Johnson, Sheree (2009). Ag producers’ use of social media. AgriMarketing, 47(9), Nov./Dec., 56.
Slump, Chet (2009). Attached at the hip (going mobile). AgriMarketing, 47(1), Jan./Feb., 40.
Voice of America (VOA) (2011). Teaching rural farmers with cell phone videos. VOA Learning English website. http://www.voanews.com/learningenglish/home/agriculture/Teaching-Rural-Farmers-With-Cell-Phone-Videos-123775114.html
Float Mobile Learning Symposium 2012 Coming to Chicago
We’re announcing exclusively for the first time via this newsletter to you that the Float Mobile Learning Symposium 2012 will be taking place in Chicago as a part of Techweek on Monday, June 25. We’ll be located in the brand-new 1871, a co-working space for entrepreneurs that is located on the 12th floor the Merchandise Mart just four floors away from all the Techweek festivities.
The Float Mobile Learning Symposium 2012 will feature industry-leading speakers discussing mobile business, strategy, design and development, including Shay Howe from Groupon and Steven Hoober, whose book “Designing Mobile Interfaces” was recently published by O’Reilly.
Stay tuned for more speaker announcements and registration information this week.

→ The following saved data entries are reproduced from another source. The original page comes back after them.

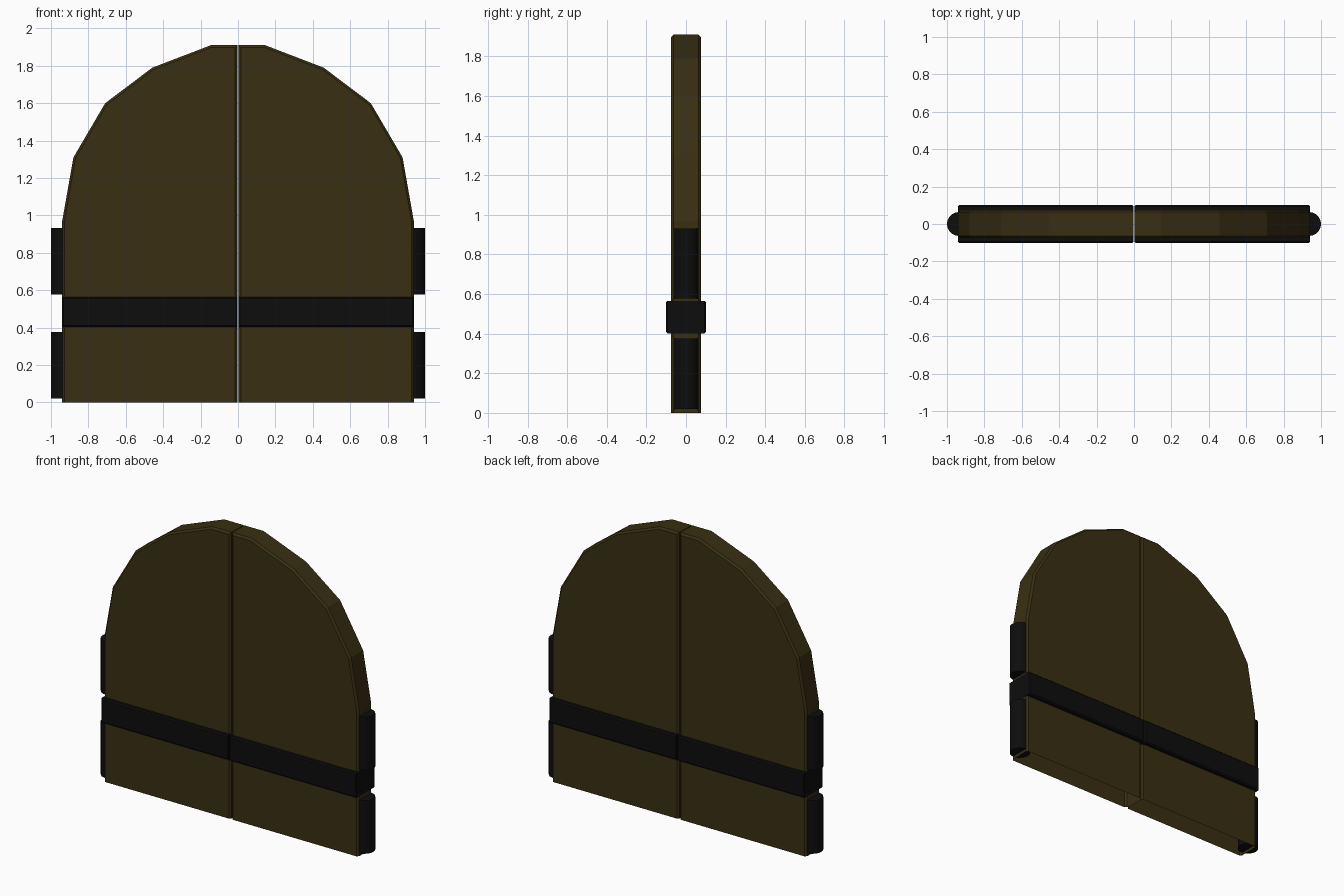
import bpy, bmesh

if "Cube" in bpy.data.objects:
    bpy.data.objects.remove(bpy.data.objects["Cube"])

def material(name, color):
    m = bpy.data.materials.new(name)
    m.diffuse_color = (*color, 1)
    m.use_nodes = True
    m.node_tree.nodes["Principled BSDF"].inputs["Base Color"].default_value = m.diffuse_color
    return m

WOOD = material("dark olive wood", (0.040, 0.028, 0.006))
IRON = material("black iron", (0.004, 0.004, 0.004))

def prism(name, outline, half_depth, bevel, mat, floor=None):
    """Extrude an x-z outline through y and bevel its front and back rims."""
    bm = bmesh.new()
    face = bm.faces.new([bm.verts.new((x, -half_depth, z)) for x, z in outline])
    ext = bmesh.ops.extrude_face_region(bm, geom=[face], use_keep_orig=True)
    for v in ext["geom"]:
        if isinstance(v, bmesh.types.BMVert):
            v.co.y = half_depth
    bmesh.ops.recalc_face_normals(bm, faces=bm.faces)
    rims = [e for e in bm.edges if abs(e.verts[0].co.y - e.verts[1].co.y) < 1e-5]
    bmesh.ops.bevel(bm, geom=rims, offset=bevel, segments=1, affect='EDGES')
    if floor is not None:  # cut the underside open at floor height
        bmesh.ops.bisect_plane(bm, geom=bm.verts[:] + bm.edges[:] + bm.faces[:],
                               plane_co=(0, 0, floor), plane_no=(0, 0, 1), clear_inner=True)
    me = bpy.data.meshes.new(name)
    bm.to_mesh(me)
    bm.free()
    me.materials.append(mat)
    ob = bpy.data.objects.new(name, me)
    bpy.context.collection.objects.link(ob)
    return ob

SEAM = 0.003
ARCH = [(0.94, 0.97), (0.88, 1.31), (0.71, 1.60), (0.458, 1.79), (0.145, 1.91)]

for side, s in (("left", -1), ("right", 1)):
    # Arched door leaf, hollow and open underneath
    leaf = [(SEAM, -0.1), (0.94, -0.1)] + ARCH + [(SEAM, 1.91)]
    prism(side + "_leaf", [(s * x, z) for x, z in leaf], 0.075, 0.012, WOOD, 0.0)

    # Iron band wrapped around the leaf
    band = [(SEAM, 0.402), (0.942, 0.402), (0.942, 0.565), (SEAM, 0.565)]
    prism(side + "_band", [(s * x, z) for x, z in band], 0.102, 0.008, IRON)

    # Two hinge barrels on the outer edge
    for level, z in (("lower", 0.198), ("upper", 0.755)):
        bpy.ops.mesh.primitive_cylinder_add(vertices=24, radius=0.064, depth=0.355,
                                            location=(s * 0.936, 0, z))
        hinge = bpy.context.object
        hinge.name = f"{side}_{level}_hinge"
        hinge.data.materials.append(IRON)
        bpy.ops.object.shade_smooth_by_angle()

Free Webinar: Things People Don’t Get About Mobile Learning
Our next free webinar in the Mobile Learning Conversations series features special guest Clark Quinn this Wednesday, April 11, at 12 p.m. Central. Clark will be discussing the things that people don’t understand about mLearning, such as the power of interactivity, that mLearning is not eLearning or courseware on a phone, and the value of low-hanging fruit. “The list goes on,” he said.
Clark most recently authored The Mobile Academy: mLearning for Higher Education will discuss these topics and more along with Float senior analyst Gary Woodill and Float mobile strategist and evangelist Jeff Tillett during this hour-long session.
Reading Made Social: ReadSocial for iOS Released
Last month, we released the iOS library for ReadSocial, allowing any iOS app to instantly become a social reading application. The ReadSocial API weaves a backchannel through HTML documents, PDF files and EPUB formats in order for readers to leave comments in their digital publications using the social media accounts they already use, such as Facebook or Twitter. This open-source iOS library presents a tremendous opportunity for e-book publishers.
“Providing content that people want to read is no longer enough,” said Float managing director Chad Udell. “Now that content needs to be delivered in a way that is easy for the consumer to digest and share.”
Learning Solutions Conference: The Art of Vision and Thought Leader Conversations
Jeff Tillett recently spoke at the eLearning Guild’s LSCon in Orlando, Florida. However, the most powerful part of the event for him was the keynote address. “I’m not sure I’ve ever been inspired so much by one keynote speaker. Erik Wahl spoke and – better yet – demonstrated of the art of vision.” Read Jeff’s full take on LSCon>>
Additionally, Jeff sat down with a handful of thought leaders, including Reuben Tozman, Aaron Silvers, Neil Lasher, David Metcalf, and Tim Martin. We’re releasing one video every day this week on Float’s YouTube page.
RabbleBrowser 2.5 Ready For Release
Version 2.5 of RabbleBrowser, our collaborative Web browser for the iPad, is set to be released soon. In fact, we’re awaiting approval from the powers that be at the Apple App Store. Among RabbleBrowser’s new features include the ability for users to vote and to chat privately with each other. Session leaders are also given much more control over their session to prevent users from disconnecting, among other features.
“This latest version of RabbleBrowser was designed with feedback from our users in mind,” said Chad Udell, managing director of Float Mobile Learning. “Users enjoy the app’s functionality and utility in a wide variety of settings, and these new features increase the level of social interaction as users engage with the content.”